The donkey that came in with colic yesterday did not make it. We continued supportive therapy today, but it was too little too late. On necropsy, we found that most of the small intestine was compromised and necrotic. The lesion was such that surgery early in the course of the disease would have been the donkey’s only chance at survival. I got a bit frustrated by having to stand back and watch the disease progress without the proper equipment to make a definitive diagnosis or the ability to do anything to possibly save the animal’s life. However, some good can come from this case: the other vet students and I, who watched and followed the animal’s clinical signs as the disease progressed, have found a new appreciation for what we will be striving to prevent in our own animal patients in the future. We have now seen a case of small intestinal strangulation progress without surgical intervention and correlated our clinical observations with the ultimate findings on necropsy.
Several more colics came in today. I wonder if the recent increase in colic cases has something to do with the unusual weather we’ve been having. I’m told it hasn’t been as hot as normal here for June (which doesn’t bother me personally). At sunset, there have been strong winds that are borderline cold! The colics we keep seeing are fairly mild, probably brought on by dehydration, and resolve with medical treatment.
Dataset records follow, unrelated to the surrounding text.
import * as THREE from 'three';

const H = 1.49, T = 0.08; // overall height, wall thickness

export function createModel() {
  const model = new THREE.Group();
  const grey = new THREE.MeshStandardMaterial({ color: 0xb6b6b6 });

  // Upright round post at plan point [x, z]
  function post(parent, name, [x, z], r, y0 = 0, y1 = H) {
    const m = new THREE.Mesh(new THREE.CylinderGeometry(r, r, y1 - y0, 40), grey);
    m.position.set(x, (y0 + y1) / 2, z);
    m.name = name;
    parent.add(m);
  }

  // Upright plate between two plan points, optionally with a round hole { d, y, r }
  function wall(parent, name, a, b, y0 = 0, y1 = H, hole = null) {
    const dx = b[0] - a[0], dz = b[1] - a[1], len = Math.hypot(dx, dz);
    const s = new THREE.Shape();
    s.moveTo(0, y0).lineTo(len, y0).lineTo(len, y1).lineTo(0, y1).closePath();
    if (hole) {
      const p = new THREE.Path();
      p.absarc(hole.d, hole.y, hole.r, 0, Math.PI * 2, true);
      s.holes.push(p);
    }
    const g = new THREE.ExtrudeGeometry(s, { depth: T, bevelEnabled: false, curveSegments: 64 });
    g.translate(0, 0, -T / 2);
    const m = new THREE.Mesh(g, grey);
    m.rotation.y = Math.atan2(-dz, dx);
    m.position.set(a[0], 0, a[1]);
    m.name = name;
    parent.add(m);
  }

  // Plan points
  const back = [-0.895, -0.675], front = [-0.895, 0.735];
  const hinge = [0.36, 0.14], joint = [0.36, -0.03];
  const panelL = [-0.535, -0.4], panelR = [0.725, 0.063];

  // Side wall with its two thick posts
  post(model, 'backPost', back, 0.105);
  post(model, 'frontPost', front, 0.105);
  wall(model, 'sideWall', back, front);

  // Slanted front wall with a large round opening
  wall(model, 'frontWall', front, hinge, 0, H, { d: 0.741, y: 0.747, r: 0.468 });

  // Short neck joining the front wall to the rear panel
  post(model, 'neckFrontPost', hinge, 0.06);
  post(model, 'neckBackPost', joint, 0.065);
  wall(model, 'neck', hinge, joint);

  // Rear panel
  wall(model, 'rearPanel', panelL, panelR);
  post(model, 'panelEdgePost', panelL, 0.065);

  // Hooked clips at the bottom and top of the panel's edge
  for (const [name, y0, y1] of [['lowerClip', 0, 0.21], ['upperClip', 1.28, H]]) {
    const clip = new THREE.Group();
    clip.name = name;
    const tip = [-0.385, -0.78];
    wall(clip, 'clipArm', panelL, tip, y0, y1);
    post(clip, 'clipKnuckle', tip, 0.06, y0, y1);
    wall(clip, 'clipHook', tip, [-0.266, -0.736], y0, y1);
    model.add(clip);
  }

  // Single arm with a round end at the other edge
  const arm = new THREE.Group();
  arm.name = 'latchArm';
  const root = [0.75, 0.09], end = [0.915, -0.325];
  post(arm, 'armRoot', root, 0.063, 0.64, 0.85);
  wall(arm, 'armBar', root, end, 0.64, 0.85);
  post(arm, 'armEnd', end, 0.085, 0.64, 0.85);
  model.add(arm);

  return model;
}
Otherwise, our morning was fairly uneventful with a lull just before lunch time. Several more sheep came in with respiratory problems, as is common this time of year, when everything is very dry and dusty. One common parasite here seems particularly unpleasant: Oestrus ovis is a bot fly that deposits its larvae to mature within the nasal passages and sinuses of sheep. Affected animals tend to present with bilateral nasal discharge, and that sign during this time of year is considered to be pathognomonic. Any she